    Project 100, where we believe that Giving Changes Everything. From buying and delivering flowers to a retirement community to bringing coffee to our local police and fire departments, even passing out free dollar bills in community parks — Project 100 is leading by example. Over 100 days, we gave 100 people, $100-dollar bills. With no strings attached. That’s $10,000 in free money. All we ask is that each recipient think about how they could give back to someone else in the community. http://www.project100bluewater.com

  8. I’m interested. I am also going to put up my own money and randomly select someone within my office to do the same thing.

    This is such a great idea!

  9. This Week’s Story: ” Run on Stage and Grab It ”
    .
    Last year I was in an audience listening to a motivational speaker. He whipped out his wallet and pulled out a One Hundred Dollar bill. Holding it up, he asked,

    “Who wants this One Hundred Dollar bill?”

    Lots of hands went up, including mine. A slow chorus began to build as people began to shout “Me!” “Me!”

    I began to wonder who the lucky one would be who the speaker would choose. And, I also secretly wondered — and I am sure others did, too — why he would simply give away a hundred dollars.

    As the shouts of “I want it” grew louder, I noticed a young woman running down the aisle. She ran up onto the stage, went up to the speaker, and grabbed the Hundred Dollar bill from his hand.

    “Well done, young lady,” said the speaker into the microphone.

    “Most of us just wait for good things to happen. That’s of no use. You’ve got to make things happen.”

    The speaker’s words have stayed with me ever since.

    Our lives are like that. We all see opportunities around us. We all want the good things. But the problem is, we don’t take action. We look at it longingly and wonder who will be the lucky one — instead of making our own luck.

    Next time we have an idea — remember that simply thinking about doing something is of no use. Do something. So next time we see an opportunity — think of the lady and the One Hundred Dollar bill. Just wanting it is of little use.

    Get up, run on stage and grab it. Don’t worry about what other people might think. Take action.

    ~ The author is Prakash Iyer, MD, who is Managing Director of Kimberly-Clark Lever in India and an executive coach. His first book was just published by Penguin as of February 15, 2012, and is entitled: “The Habit of Winning” ~

    Story at 52Best Website: Â ” Run on Stage and Grab It “

  10. I’m interested and will add $50 as well. Helping coworker in great need….found out she has mass close to her heart. Biopsy inconclusive. Requiring surgery this week. Hoping for the best, fearing for the worst.

  11. i already have a $90 lead. i have in a hidden spot in my office four caches of money (3 @ $20 and one at $30). these are borrowed on the trust system by some of the office personel. They might need some gas just before payday or just a quick small loan. The only caviat is that if they are not repaid (as I have no knowledge of who has what) the bank will get smaller and disappear. this has worked well for the last three years. The only problem in the future is that the banker (me) retires this summer. So as long as they continue to borrow and repay it will go on. But if anyone just takes it will end.

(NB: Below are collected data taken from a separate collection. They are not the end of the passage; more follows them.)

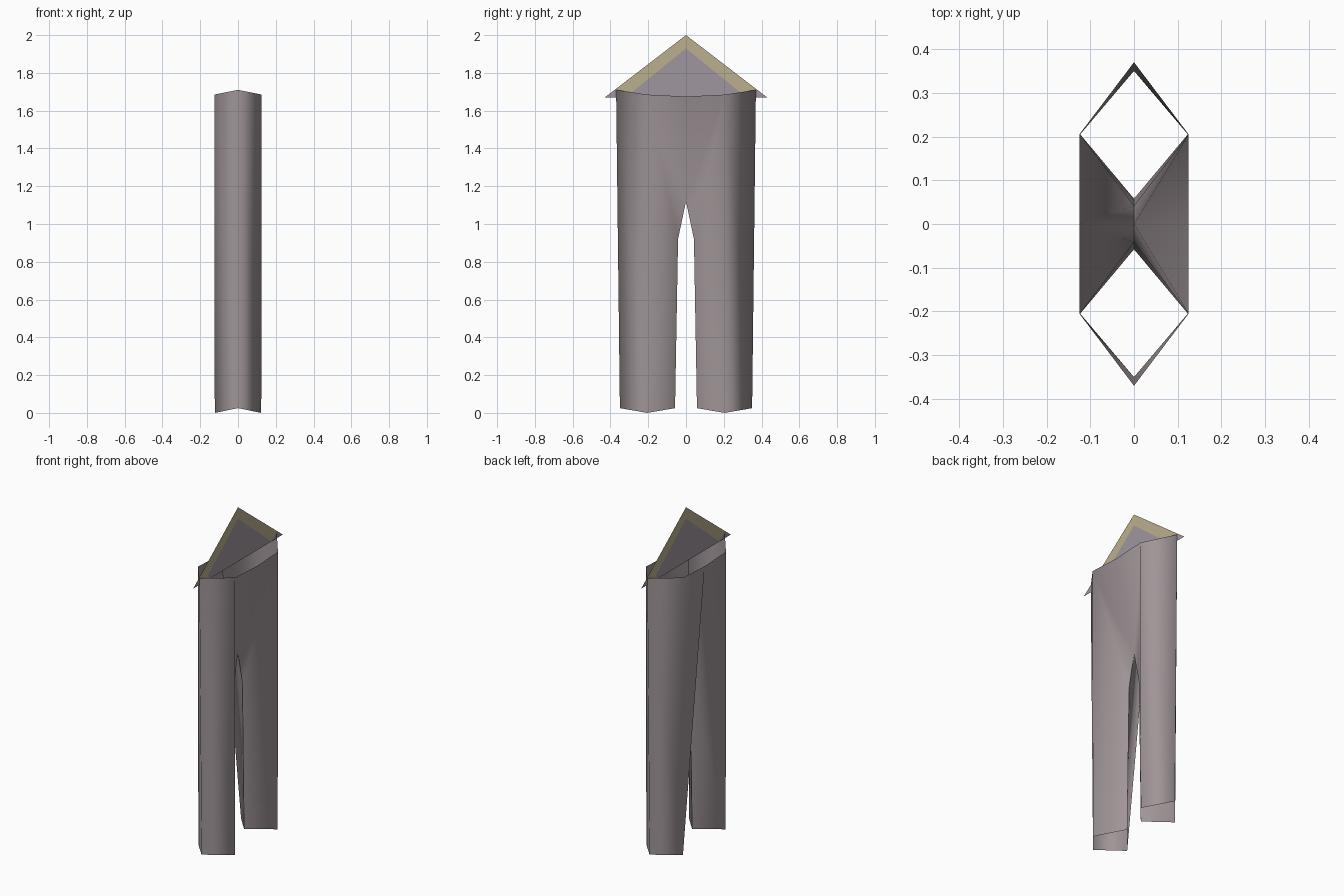
import bpy
import bmesh

if "Cube" in bpy.data.objects:
    bpy.data.objects.remove(bpy.data.objects["Cube"])


def material(name, color):
    m = bpy.data.materials.new(name)
    m.diffuse_color = (*color, 1.0)
    m.use_nodes = True
    m.node_tree.nodes["Principled BSDF"].inputs["Base Color"].default_value = m.diffuse_color
    return m


def build(name, points, sections, mats, smooth):
    """Build mirrored sections (faces, sx, sy), weld them, split the inseam."""
    bm = bmesh.new()
    for faces, sx, sy in sections:
        vs = [bm.verts.new((x * sx, y * sy, z)) for x, y, z in points]
        for idx, slot in faces:
            order = idx if sx * sy > 0 else idx[::-1]
            f = bm.faces.new([vs[i] for i in order])
            f.material_index = slot
            f.smooth = smooth
    bmesh.ops.remove_doubles(bm, verts=bm.verts, dist=0.0005)
    if smooth:
        # sharp inseam between the two sides of the trousers
        seam = [e for e in bm.edges if len(e.link_faces) == 2 and
                all(abs(v.co.x) < 0.001 and abs(v.co.y) < 0.1 for v in e.verts)]
        bmesh.ops.split_edges(bm, edges=seam)
    loose = [v for v in bm.verts if not v.link_faces]
    bmesh.ops.delete(bm, geom=loose, context='VERTS')
    mesh = bpy.data.meshes.new(name)
    bm.to_mesh(mesh)
    bm.free()
    for m in mats:
        mesh.materials.append(m)
    obj = bpy.data.objects.new(name, mesh)
    bpy.context.collection.objects.link(obj)
    return obj


cloth = material("mauve_grey_cloth", (0.35, 0.30, 0.312))
tan = material("tan_wood", (0.50, 0.43, 0.27))
lining = material("lilac_grey", (0.35, 0.305, 0.345))

# Trousers: quarter outline, open at waist and cuffs
quarter = [
    (0, -0.37, 1.71),        # 0 waist, outer seam
    (0.125, -0.205, 1.685),  # 1 waist, ridge
    (0.125, 0, 1.675),       # 2 waist, middle
    (0, 0, 1.12),            # 3 crotch
    (0, -0.042, 0.92),       # 4 inner seam, thigh
    (0, -0.058, 0.025),      # 5 cuff, inner seam
    (0.123, -0.205, 0),      # 6 cuff, ridge
    (0, -0.35, 0.025),       # 7 cuff, outer seam
]
outer = [((0, 7, 6, 1), 0), ((6, 5, 4), 0)]
# right side folds in from the waist corner, left side from the waist middle
right = outer + [((1, 3, 2), 0), ((1, 4, 3), 0), ((1, 6, 4), 0)]
left = outer + [((1, 6, 2), 0), ((6, 4, 2), 0), ((4, 3, 2), 0)]
build("trousers", quarter,
      [(right, 1, 1), (right, 1, -1), (left, -1, 1), (left, -1, -1)],
      [cloth], True)

# Hanger: flat triangular sheet inside the waist with a tan sloping band
half = [
    (0, 0, 2.0),         # 0 apex
    (0, 0.375, 1.712),   # 1 band end on the outer edge
    (0, 0.43, 1.67),     # 2 tip
    (0, 0.32, 1.67),     # 3 band end on the lower edge
    (0, 0, 1.93),        # 4 inner apex
    (0, 0, 1.67),        # 5 lower middle
]
sheet = [((0, 4, 3, 1), 0), ((1, 3, 2), 1), ((4, 5, 3), 1)]
build("hanger", half, [(sheet, 1, 1), (sheet, 1, -1)], [tan, lining], False)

Leave a Reply

Your email address will not be published. Required fields are marked *